If the first day had included a hard-luck trophy, our car would have won. About two hours into the trip, we noticed a strong smell of burning rubber. We looked under the hood and discovered that our air-conditioner compressor had seized. The compressor belt was destroying itself trying to turn on an unmovable bracket.
With a cut from a razor blade, we solved one problem only to have another appear. I thought that by removing the tension from one belt, I had changed the dynamic of the others, so I assumed the alternator belt was slipping. Tightening the other belts at our lunch stop did not help.
The problem was diagnosed as a broken fan clutch, a serious problem, but not one that had to be fixed immediately.
We soon stopped at an auto parts store in Greenville, Miss. Five minutes and $30 later, we were on our way with a new fan clutch ready to be installed.
Just outside of Itta Bena, Miss., our car had what could have been a trip-ending breakdown. The driver's side rear wheel worked its way loose, and by the time we pulled over, three lug studs had sheared off and a third was bent, leaving the wheel attached with just one lug nut.
Had we traveled an additional few feet, the wheel would probably have come off. Our situation seemed pretty hopeless until Mr. Hall, the event organizer, appeared with some spare lug nuts. After scavenging one lug stud and lug nut from the opposite side of our car, we had enough parts to continue to Tupelo, our first overnight stop.
A morning car show in the parking lot of the Tupelo Automobile Museum gave us time to find some parts and fix the car. We were soon on the road, but about two and a half hours later we stopped just outside of Birmingham, Ala., so we could enter the city in a group. While we were waiting for the stragglers, many of the truckers who had been running with us for the last hour gave us a blast of their horns while some passing motorists flashed thumbs up. By now, our group included about 50 cars, the overwhelming majority of them Trans Ams.

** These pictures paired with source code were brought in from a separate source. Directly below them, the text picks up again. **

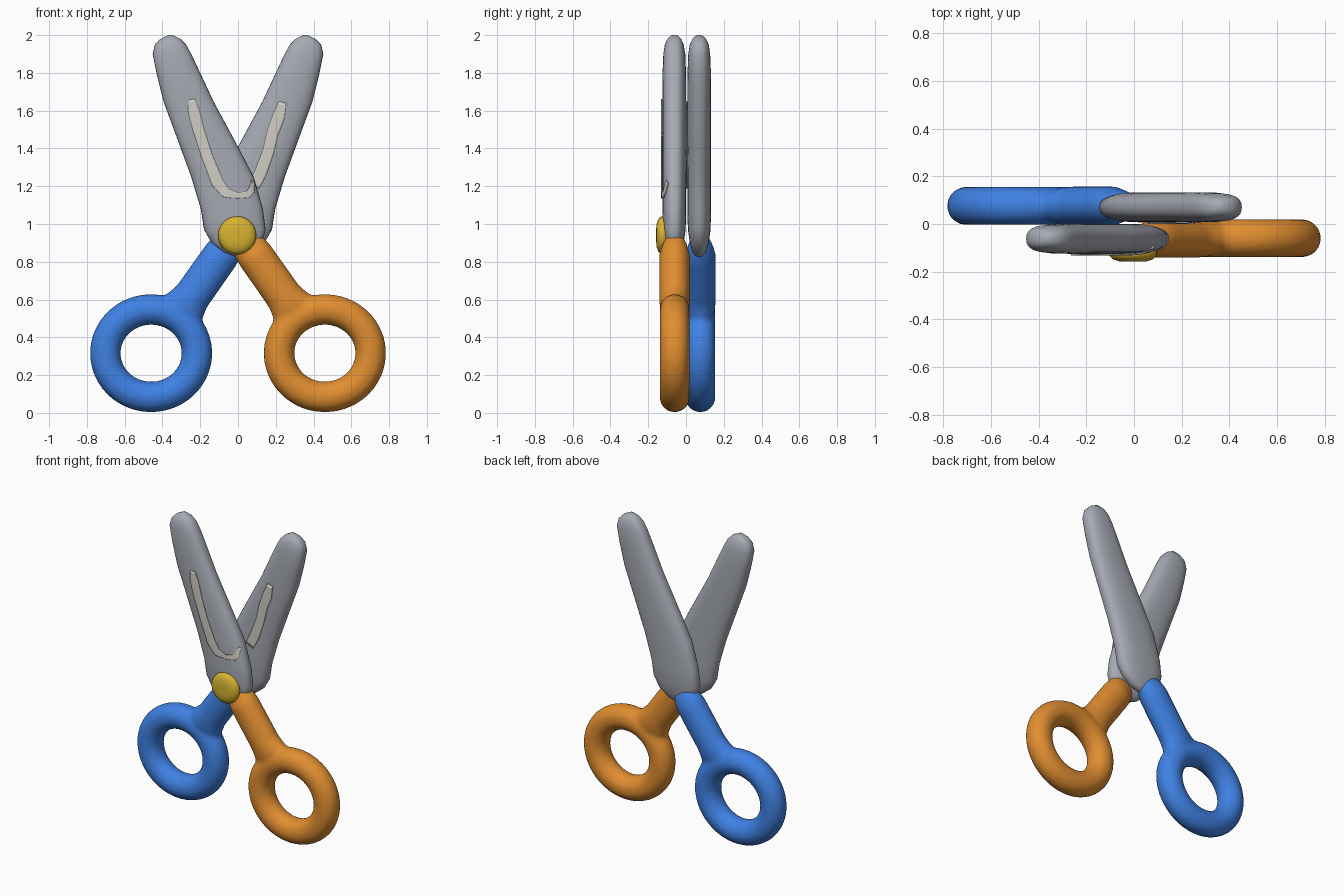
import bpy, bmesh, math
from mathutils import Vector
from mathutils.bvhtree import BVHTree

if "Cube" in bpy.data.objects:
    bpy.data.objects.remove(bpy.data.objects["Cube"], do_unlink=True)


def material(name, rgb):
    m = bpy.data.materials.new(name)
    m.use_nodes = True
    m.diffuse_color = (*rgb, 1)
    m.node_tree.nodes["Principled BSDF"].inputs["Base Color"].default_value = (*rgb, 1)
    return m


STEEL = material("steel grey", (0.38, 0.40, 0.45))
SHINE = material("pale shine", (0.64, 0.61, 0.56))
BLUE = material("blue", (0.05, 0.22, 0.77))
ORANGE = material("orange", (0.75, 0.27, 0.03))
YELLOW = material("yellow", (0.68, 0.45, 0.03))


def loft(bm, rings, looped=False):
    """Skin a list of closed rings, capping the ends unless looped."""
    vr = [[bm.verts.new(p) for p in ring] for ring in rings]
    n = len(vr[0])
    pairs = list(zip(vr, vr[1:])) + ([(vr[-1], vr[0])] if looped else [])
    for a, b in pairs:
        for i in range(n):
            j = (i + 1) % n
            bm.faces.new((a[i], a[j], b[j], b[i]))
    if not looped:
        bm.faces.new(vr[0])
        bm.faces.new(vr[-1])


def finish(name, bm, mat, recalc=True):
    if recalc:
        bmesh.ops.recalc_face_normals(bm, faces=bm.faces[:])
    for f in bm.faces:
        f.smooth = True
    me = bpy.data.meshes.new(name)
    bm.to_mesh(me)
    bm.free()
    me.materials.append(mat)
    ob = bpy.data.objects.new(name, me)
    bpy.context.collection.objects.link(ob)
    return ob


def angles(n):
    return [2 * math.pi * i / n for i in range(n)]


def power(v, e):
    return math.copysign(abs(v) ** e, v)


# Blade outline: height, left edge, right edge, half thickness
BLADE = [(0.825, -0.01, 0.05, 0.015), (0.85, -0.075, 0.09, 0.035),
         (0.90, -0.14, 0.128, 0.05), (0.97, -0.18, 0.146, 0.06),
         (1.08, -0.197, 0.132, 0.063), (1.25, -0.248, 0.083, 0.063),
         (1.4, -0.303, 0.005, 0.063), (1.65, -0.395, -0.13, 0.063),
         (1.8, -0.432, -0.20, 0.062), (1.9, -0.452, -0.247, 0.058),
         (1.95, -0.44, -0.275, 0.05), (1.98, -0.41, -0.305, 0.036),
         (2.0, -0.37, -0.345, 0.015)]


def blade(name, side, y):
    """Rounded blade; side +1 leans to -x, side -1 is its mirror."""
    bm = bmesh.new()
    rings = []
    for z, x0, x1, t in BLADE:
        c, h = (x0 + x1) / 2, (x1 - x0) / 2
        rings.append([(side * (c + h * power(math.cos(a), 0.8)),
                       y + t * power(math.sin(a), 0.8), z) for a in angles(32)])
    loft(bm, rings)
    bmesh.ops.recalc_face_normals(bm, faces=bm.faces[:])
    tree = BVHTree.FromBMesh(bm)
    finish(name, bm, STEEL)
    return tree


def shine(name, tree, y, path):
    """Thin painted strip draped over the front of a blade."""
    fine = []
    for p, q in zip(path, path[1:]):
        for k in range(4):
            fine.append(Vector(p).lerp(Vector(q), k / 4))
    fine.append(Vector(path[-1]))
    bm = bmesh.new()
    rows = []
    for i, p in enumerate(fine):
        d = fine[min(i + 2, len(fine) - 1)] - fine[max(i - 2, 0)]
        across = Vector((-d.y, d.x)).normalized()
        row = []
        for k in range(-4, 5):
            x, z = p.xy + across * p.z * k / 4
            co, no, _, _ = tree.find_nearest((x, y, z))
            row.append(bm.verts.new(co + no * 0.004))
        rows.append(row)
    for a, b in zip(rows, rows[1:]):
        for i in range(len(a) - 1):
            bm.faces.new((a[i], a[i + 1], b[i + 1], b[i]))
    bm.normal_update()
    if sum(f.normal.y for f in bm.faces) > 0:
        bmesh.ops.reverse_faces(bm, faces=bm.faces[:])
    ob = finish(name, bm, SHINE, recalc=False)
    mod = ob.modifiers.new("thickness", "SOLIDIFY")
    mod.thickness, mod.offset = 0.006, 0


def handle(name, side, y, mat):
    """Finger ring and shank, fused into one soft form."""
    bm = bmesh.new()
    ring = []
    for u in angles(40):
        cu, su = math.cos(u), math.sin(u)
        ring.append([(side * (0.46 + cu * (0.243 + 0.082 * math.cos(v))),
                      y + 0.08 * math.sin(v),
                      0.316 + su * (0.232 + 0.082 * math.cos(v))) for v in angles(20)])
    loft(bm, ring, looped=True)
    # shank: x, z, half width, half depth
    shank = [(0.03, 0.92, 0.06, 0.04), (0.05, 0.89, 0.09, 0.062),
             (0.09, 0.835, 0.098, 0.082), (0.245, 0.615, 0.099, 0.082),
             (0.28, 0.567, 0.115, 0.08), (0.305, 0.53, 0.135, 0.072)]
    loft(bm, [[(side * (x + 0.816 * w * math.cos(a)), y + d * math.sin(a),
                z + 0.578 * w * math.cos(a)) for a in angles(24)]
              for x, z, w, d in shank])
    ob = finish(name, bm, mat)
    mod = ob.modifiers.new("fuse", "REMESH")
    mod.mode, mod.voxel_size, mod.use_smooth_shade = "VOXEL", 0.014, True
    mod = ob.modifiers.new("soften", "SMOOTH")
    mod.factor, mod.iterations = 0.5, 6


# Front half and back half cross at the pivot
front_tree = blade("front_blade", 1, -0.062)
back_tree = blade("back_blade", -1, 0.07)
handle("left_handle", 1, -0.06, ORANGE)
handle("right_handle", -1, 0.076, BLUE)

# Painted shine: x, z, half width
shine("front_blade_shine", front_tree, -0.14,
      [(-0.245, 1.66, 0.018), (-0.235, 1.6, 0.03), (-0.21, 1.5, 0.03),
       (-0.165, 1.36, 0.029), (-0.11, 1.22, 0.032), (-0.065, 1.165, 0.026),
       (0.0, 1.15, 0.014), (0.06, 1.158, 0.017), (0.095, 1.195, 0.022),
       (0.11, 1.235, 0.014)])
shine("back_blade_shine", back_tree, -0.01,
      [(0.085, 1.2, 0.03), (0.12, 1.27, 0.033), (0.16, 1.38, 0.03),
       (0.183, 1.48, 0.03), (0.215, 1.57, 0.033), (0.235, 1.645, 0.02)])

# Pivot screw: flattened dome
bm = bmesh.new()
dome = [(-0.158, 0.03), (-0.156, 0.06), (-0.148, 0.083), (-0.136, 0.097),
        (-0.122, 0.101), (-0.106, 0.094), (-0.09, 0.07)]
loft(bm, [[(-0.004 + r * math.cos(a), y, 0.94 + r * math.sin(a)) for a in angles(32)]
          for y, r in dome])
finish("pivot_screw", bm, YELLOW)
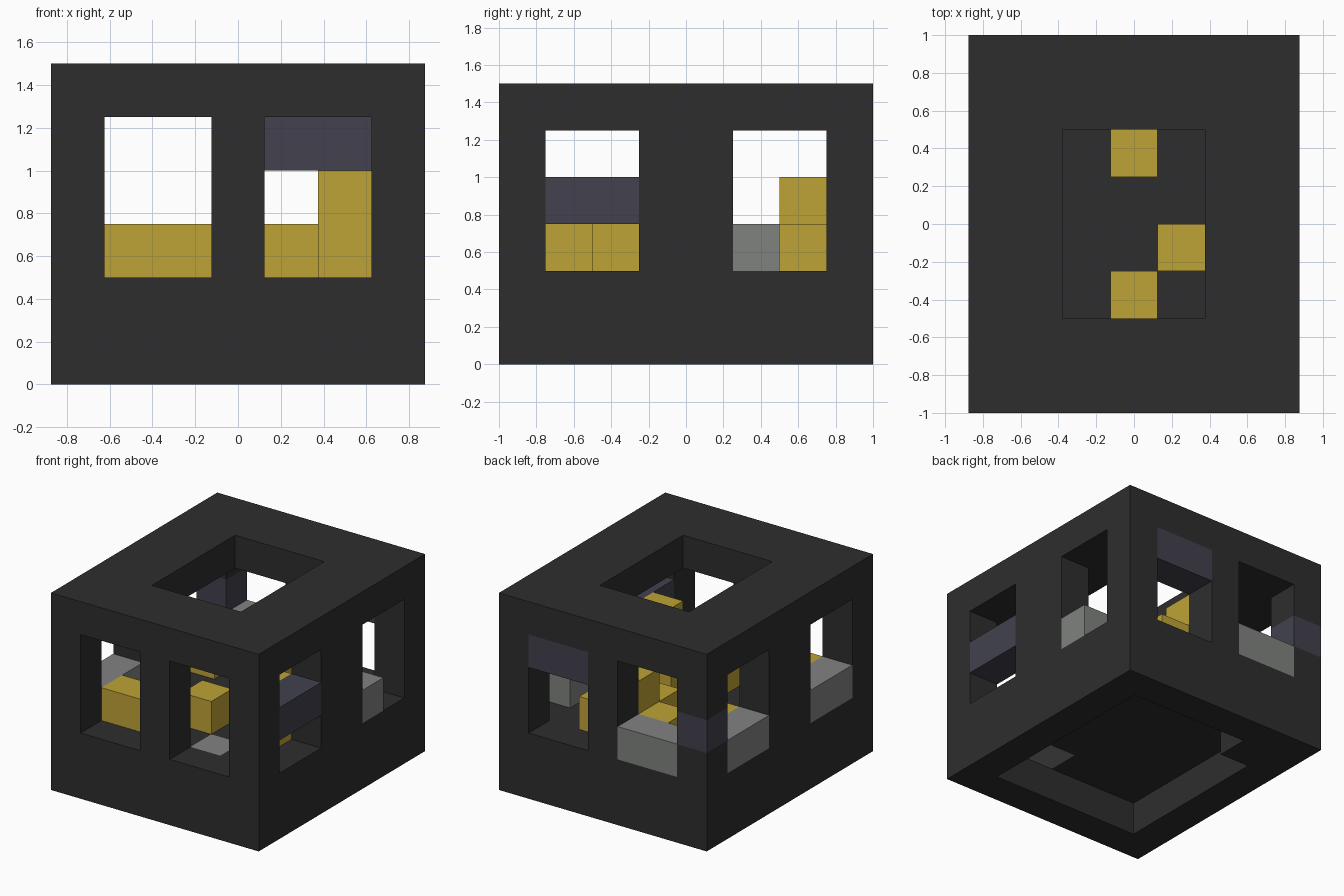
import bpy
import bmesh
from itertools import product
from mathutils import Vector

cube = bpy.data.objects.get("Cube")
if cube:
    bpy.data.objects.remove(cube, do_unlink=True)

CELL = 0.25
NX, NY, NZ = 7, 8, 6
ORIGIN = Vector((-NX * CELL / 2, -NY * CELL / 2, 0))


def material(name, rgb):
    mat = bpy.data.materials.new(name)
    mat.use_nodes = True
    mat.diffuse_color = (*rgb, 1)
    mat.node_tree.nodes["Principled BSDF"].inputs["Base Color"].default_value = (*rgb, 1)
    return mat


charcoal = material("charcoal", (0.027, 0.027, 0.027))
yellow = material("mustard yellow", (0.515, 0.366, 0.037))
slate = material("slate blue", (0.054, 0.053, 0.077))
grey = material("mid grey", (0.216, 0.225, 0.216))


def block(x, y, z):
    """Set of grid cells; each axis is one index or an inclusive (first, last)."""
    spans = [(a, a) if isinstance(a, int) else a for a in (x, y, z)]
    return set(product(*[range(lo, hi + 1) for lo, hi in spans]))


ALL_X, ALL_Y = (0, NX - 1), (0, NY - 1)
WINDOW_Z = (2, 4)

# Hollow casing: chamber, windows on all sides, roof opening, base recess
shell = block(ALL_X, ALL_Y, (0, NZ - 1))
shell -= block((1, 5), (1, 6), WINDOW_Z)
for span in ((1, 2), (4, 5)):
    shell -= block(span, ALL_Y, WINDOW_Z)
for span in ((1, 2), (5, 6)):
    shell -= block(ALL_X, span, WINDOW_Z)
shell -= block((2, 4), (2, 5), 5)
shell -= block((1, 5), (1, 6), 0) - block(1, 6, 0)

parts = [
    # Window sills and floor tile
    ("back_sill", block((1, 2), 7, 2), grey),
    ("right_front_sill", block(0, (1, 2), 2), grey),
    ("right_back_sill", block(0, (5, 6), 2), grey),
    ("left_sill", block(6, 5, 2), grey),
    ("floor_tile", block(4, 1, 1), grey),
    # Window bars and corner block
    ("back_bar", block((4, 5), 7, 4), slate),
    ("left_bar", block(6, (1, 2), 3), slate),
    ("corner_block", block(0, 7, 3), slate),
    # Inner blocks
    ("front_row", block((1, 2), 1, 2), yellow),
    ("back_row", block((2, 4), 6, 2) | block(3, 6, 3), yellow),
    ("tall_block", block(5, 2, (2, 3)), yellow),
    ("front_block", block(3, 2, 2), yellow),
    ("middle_block", block(4, 3, 2), yellow),
    ("back_block", block(3, 5, 2), yellow),
    ("side_block", block(1, 5, 2), yellow),
]
for _, cells, _ in parts:
    shell -= cells
parts.insert(0, ("casing", shell, charcoal))
solid = set().union(*[cells for _, cells, _ in parts])


def build(name, cells, mat):
    """Mesh only the cell sides that face open space."""
    bm = bmesh.new()
    for cell in sorted(cells):
        centre = ORIGIN + (Vector(cell) + Vector((0.5, 0.5, 0.5))) * CELL
        for axis, sign in product(range(3), (-1, 1)):
            n = Vector((0, 0, 0))
            n[axis] = sign
            if tuple(int(c + d) for c, d in zip(cell, n)) in solid:
                continue
            u = Vector((0, 0, 0))
            u[(axis + 1) % 3] = 1
            v = n.cross(u)
            ring = (-u - v, u - v, u + v, v - u)
            bm.faces.new([bm.verts.new(centre + (n + r) * CELL / 2) for r in ring])
    bmesh.ops.remove_doubles(bm, verts=bm.verts, dist=0.001)
    mesh = bpy.data.meshes.new(name)
    bm.to_mesh(mesh)
    bm.free()
    mesh.materials.append(mat)
    bpy.context.collection.objects.link(bpy.data.objects.new(name, mesh))


for part in parts:
    build(*part)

Steve Clark, a club D.J., had traveled to the event from Sheffield, England. Mr. Clark, who said he was on his fourth car-related trip to the United States, owns a 1978 Trans Am, but he did not bring it along; he was a passenger in a friend's 1969 Dodge Charger. Mr. Clark is planning to rent a car and end up in Nashville for the Dukesfest, an event related to ''The Dukes of Hazzard'' television show.
A lunch stop on the third day at the Talladega Superspeedway, the Nascar track, brought the group together for one last time before reaching Atlanta, about a two-hour drive east. Most of the participants were staying in Atlanta to participate in the Year One Experience, an open house run by Year One, one of the largest suppliers of restoration parts for muscle cars like Trans Ams.
Year One is offering a series of cars that are built using original Trans Ams as their starting point. A fully updated version with supercar performance, the Burt Reynolds Edition BAN II and BAN III, which was shown to the Bandit Run group, still retains much of the exterior look of the original cars. Engines are available up to a 650-horsepower 8.8-liter aluminum block. Fully restored and heavily modified, prices for the BAN II start at $129,900.
On the trip home, I wondered if the owner of a BAN II would have 12 times the fun that I had in my admittedly slower $10,000 original that was so prone to breakdowns.
Somehow, I don't think that is possible.